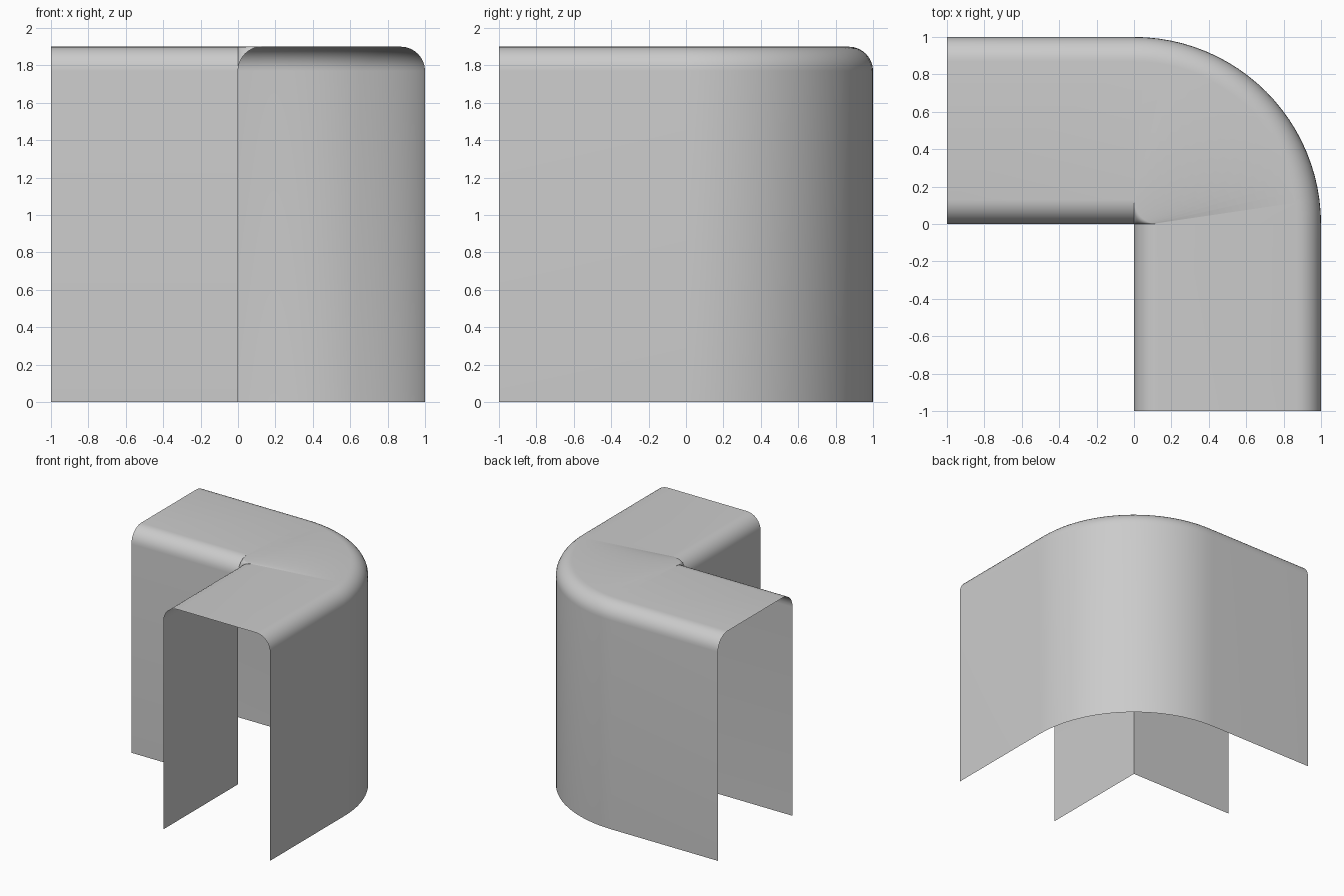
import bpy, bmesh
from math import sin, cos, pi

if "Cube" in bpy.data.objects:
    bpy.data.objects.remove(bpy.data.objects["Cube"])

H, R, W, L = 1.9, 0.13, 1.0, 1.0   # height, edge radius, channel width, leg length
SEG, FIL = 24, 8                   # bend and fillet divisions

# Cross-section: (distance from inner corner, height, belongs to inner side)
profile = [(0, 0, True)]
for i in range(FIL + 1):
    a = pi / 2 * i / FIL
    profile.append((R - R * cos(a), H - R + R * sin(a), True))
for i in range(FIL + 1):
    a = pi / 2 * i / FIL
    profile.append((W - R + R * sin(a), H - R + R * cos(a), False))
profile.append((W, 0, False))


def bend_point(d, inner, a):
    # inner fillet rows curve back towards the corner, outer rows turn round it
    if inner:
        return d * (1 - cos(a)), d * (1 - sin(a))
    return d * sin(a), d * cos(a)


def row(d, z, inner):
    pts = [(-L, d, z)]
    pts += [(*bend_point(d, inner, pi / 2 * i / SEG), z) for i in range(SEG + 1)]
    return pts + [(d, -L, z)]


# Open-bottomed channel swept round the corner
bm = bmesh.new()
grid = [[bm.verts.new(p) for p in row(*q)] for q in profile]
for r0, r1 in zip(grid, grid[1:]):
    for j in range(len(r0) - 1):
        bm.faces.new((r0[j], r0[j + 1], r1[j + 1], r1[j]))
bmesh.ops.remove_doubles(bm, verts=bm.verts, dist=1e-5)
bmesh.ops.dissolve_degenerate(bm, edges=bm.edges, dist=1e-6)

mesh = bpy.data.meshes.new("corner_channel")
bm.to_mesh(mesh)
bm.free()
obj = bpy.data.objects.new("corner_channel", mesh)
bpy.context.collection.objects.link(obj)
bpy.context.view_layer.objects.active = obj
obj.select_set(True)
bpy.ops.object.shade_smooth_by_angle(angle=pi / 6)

--------------------------------------------------

Task objective:
Copy out each line of the material in which the word "Cube" turns up.

Expected output:
if "Cube" in bpy.data.objects:
    bpy.data.objects.remove(bpy.data.objects["Cube"])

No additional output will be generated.